• SOURCE DATA:
----

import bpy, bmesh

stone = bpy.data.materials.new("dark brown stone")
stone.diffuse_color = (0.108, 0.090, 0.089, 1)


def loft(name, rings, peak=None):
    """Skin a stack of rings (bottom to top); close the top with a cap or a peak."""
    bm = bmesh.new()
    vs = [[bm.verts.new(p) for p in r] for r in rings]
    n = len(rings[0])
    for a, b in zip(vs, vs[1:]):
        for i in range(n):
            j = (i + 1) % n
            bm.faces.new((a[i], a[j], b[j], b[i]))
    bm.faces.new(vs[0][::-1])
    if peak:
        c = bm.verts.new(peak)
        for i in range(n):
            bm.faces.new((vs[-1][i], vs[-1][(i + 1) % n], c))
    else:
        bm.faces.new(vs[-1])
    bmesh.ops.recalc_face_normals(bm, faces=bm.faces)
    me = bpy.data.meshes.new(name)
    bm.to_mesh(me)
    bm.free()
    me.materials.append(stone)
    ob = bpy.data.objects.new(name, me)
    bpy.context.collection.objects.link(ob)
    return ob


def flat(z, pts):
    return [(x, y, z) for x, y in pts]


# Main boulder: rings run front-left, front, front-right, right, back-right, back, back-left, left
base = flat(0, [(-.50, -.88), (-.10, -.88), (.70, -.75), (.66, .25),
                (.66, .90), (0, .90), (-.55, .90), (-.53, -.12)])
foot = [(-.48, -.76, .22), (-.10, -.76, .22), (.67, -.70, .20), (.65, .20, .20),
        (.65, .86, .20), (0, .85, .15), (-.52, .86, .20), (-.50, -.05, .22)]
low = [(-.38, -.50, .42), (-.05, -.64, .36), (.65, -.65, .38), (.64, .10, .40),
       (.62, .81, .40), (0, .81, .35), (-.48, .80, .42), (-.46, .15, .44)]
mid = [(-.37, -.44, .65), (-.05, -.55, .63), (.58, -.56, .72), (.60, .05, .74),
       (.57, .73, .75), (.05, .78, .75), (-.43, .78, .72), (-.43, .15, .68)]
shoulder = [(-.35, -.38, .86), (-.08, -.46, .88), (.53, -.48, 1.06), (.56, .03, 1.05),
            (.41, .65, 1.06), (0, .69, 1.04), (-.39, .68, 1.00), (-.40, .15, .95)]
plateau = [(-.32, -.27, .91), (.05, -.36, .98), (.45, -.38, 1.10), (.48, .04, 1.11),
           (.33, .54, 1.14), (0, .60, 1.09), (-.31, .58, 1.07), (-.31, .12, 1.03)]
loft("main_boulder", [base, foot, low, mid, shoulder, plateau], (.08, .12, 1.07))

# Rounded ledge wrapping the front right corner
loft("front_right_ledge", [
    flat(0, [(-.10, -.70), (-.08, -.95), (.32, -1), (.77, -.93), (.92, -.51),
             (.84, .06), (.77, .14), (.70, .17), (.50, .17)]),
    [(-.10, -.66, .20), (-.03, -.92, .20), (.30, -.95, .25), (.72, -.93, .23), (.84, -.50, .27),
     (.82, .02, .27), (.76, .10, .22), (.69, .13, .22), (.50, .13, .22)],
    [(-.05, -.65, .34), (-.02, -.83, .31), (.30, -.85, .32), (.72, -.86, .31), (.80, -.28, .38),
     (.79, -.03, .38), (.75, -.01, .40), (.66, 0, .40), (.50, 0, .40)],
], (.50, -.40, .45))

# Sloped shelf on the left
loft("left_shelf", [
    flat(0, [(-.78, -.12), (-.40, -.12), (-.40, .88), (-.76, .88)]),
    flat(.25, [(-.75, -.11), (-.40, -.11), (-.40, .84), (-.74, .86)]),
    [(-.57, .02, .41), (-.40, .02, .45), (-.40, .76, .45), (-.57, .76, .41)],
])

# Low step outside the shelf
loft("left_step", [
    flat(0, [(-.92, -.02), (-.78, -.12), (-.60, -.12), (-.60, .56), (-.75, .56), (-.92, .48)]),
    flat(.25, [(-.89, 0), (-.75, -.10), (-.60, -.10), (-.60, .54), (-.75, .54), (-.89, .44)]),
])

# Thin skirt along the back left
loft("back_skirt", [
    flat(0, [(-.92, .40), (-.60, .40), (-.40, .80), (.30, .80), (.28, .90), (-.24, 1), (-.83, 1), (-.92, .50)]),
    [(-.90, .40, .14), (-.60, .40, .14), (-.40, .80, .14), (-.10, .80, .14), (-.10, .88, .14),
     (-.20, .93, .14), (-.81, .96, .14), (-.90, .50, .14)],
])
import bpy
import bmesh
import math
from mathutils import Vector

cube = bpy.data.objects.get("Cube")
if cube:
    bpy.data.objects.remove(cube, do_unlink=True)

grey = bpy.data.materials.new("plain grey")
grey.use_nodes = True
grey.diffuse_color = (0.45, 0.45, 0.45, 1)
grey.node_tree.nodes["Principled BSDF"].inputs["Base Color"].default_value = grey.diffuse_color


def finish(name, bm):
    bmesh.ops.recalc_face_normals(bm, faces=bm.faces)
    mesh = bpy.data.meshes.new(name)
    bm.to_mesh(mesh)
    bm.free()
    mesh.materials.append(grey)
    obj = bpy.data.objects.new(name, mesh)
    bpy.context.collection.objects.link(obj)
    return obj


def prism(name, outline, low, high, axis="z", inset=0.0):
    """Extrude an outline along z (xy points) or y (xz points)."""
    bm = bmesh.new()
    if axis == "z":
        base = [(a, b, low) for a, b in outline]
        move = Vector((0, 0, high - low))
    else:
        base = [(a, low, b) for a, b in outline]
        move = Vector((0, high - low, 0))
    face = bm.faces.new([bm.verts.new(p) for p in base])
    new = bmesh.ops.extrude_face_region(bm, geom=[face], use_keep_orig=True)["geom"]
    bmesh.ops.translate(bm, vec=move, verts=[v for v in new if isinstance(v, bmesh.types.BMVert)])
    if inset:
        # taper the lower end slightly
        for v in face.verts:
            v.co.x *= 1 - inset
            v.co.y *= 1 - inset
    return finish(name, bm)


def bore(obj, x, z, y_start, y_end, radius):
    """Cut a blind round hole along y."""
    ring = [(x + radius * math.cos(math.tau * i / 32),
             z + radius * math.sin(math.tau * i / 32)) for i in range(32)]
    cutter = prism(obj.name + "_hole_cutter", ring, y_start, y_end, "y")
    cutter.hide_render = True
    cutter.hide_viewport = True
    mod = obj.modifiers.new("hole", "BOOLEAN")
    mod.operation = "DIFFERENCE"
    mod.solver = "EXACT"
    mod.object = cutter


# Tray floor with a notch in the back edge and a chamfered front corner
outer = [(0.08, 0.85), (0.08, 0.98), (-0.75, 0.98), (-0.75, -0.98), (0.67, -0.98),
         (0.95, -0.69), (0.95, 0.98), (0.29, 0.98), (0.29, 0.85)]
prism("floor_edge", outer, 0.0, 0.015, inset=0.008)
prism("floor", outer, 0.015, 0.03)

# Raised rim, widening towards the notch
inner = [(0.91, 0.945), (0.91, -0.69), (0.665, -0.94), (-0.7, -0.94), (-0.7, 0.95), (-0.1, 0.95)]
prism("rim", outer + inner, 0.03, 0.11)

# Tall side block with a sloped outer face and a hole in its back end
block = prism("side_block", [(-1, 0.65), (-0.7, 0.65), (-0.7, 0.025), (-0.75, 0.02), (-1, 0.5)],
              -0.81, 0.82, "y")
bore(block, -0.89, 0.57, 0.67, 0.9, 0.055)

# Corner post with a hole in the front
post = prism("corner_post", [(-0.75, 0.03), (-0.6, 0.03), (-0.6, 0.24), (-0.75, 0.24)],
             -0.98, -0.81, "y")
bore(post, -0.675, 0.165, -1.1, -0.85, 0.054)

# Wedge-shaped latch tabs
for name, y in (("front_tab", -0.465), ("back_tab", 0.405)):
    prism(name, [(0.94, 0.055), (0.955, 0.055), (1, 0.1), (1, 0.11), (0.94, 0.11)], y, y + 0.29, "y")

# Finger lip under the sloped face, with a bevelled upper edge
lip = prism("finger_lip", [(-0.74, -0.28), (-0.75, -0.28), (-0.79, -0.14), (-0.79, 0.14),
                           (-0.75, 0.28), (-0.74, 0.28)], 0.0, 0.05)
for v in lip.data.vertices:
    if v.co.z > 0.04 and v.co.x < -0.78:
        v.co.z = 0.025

----

• BRIEF:
After locating the line that contains "bm.faces.new((a[i], a[j], b[j], b[i]))", please copy exactly every line from the start of the records through it, and nothing else.

• WRITTEN REPLY:
import bpy, bmesh

stone = bpy.data.materials.new("dark brown stone")
stone.diffuse_color = (0.108, 0.090, 0.089, 1)


def loft(name, rings, peak=None):
    """Skin a stack of rings (bottom to top); close the top with a cap or a peak."""
    bm = bmesh.new()
    vs = [[bm.verts.new(p) for p in r] for r in rings]
    n = len(rings[0])
    for a, b in zip(vs, vs[1:]):
        for i in range(n):
            j = (i + 1) % n
            bm.faces.new((a[i], a[j], b[j], b[i]))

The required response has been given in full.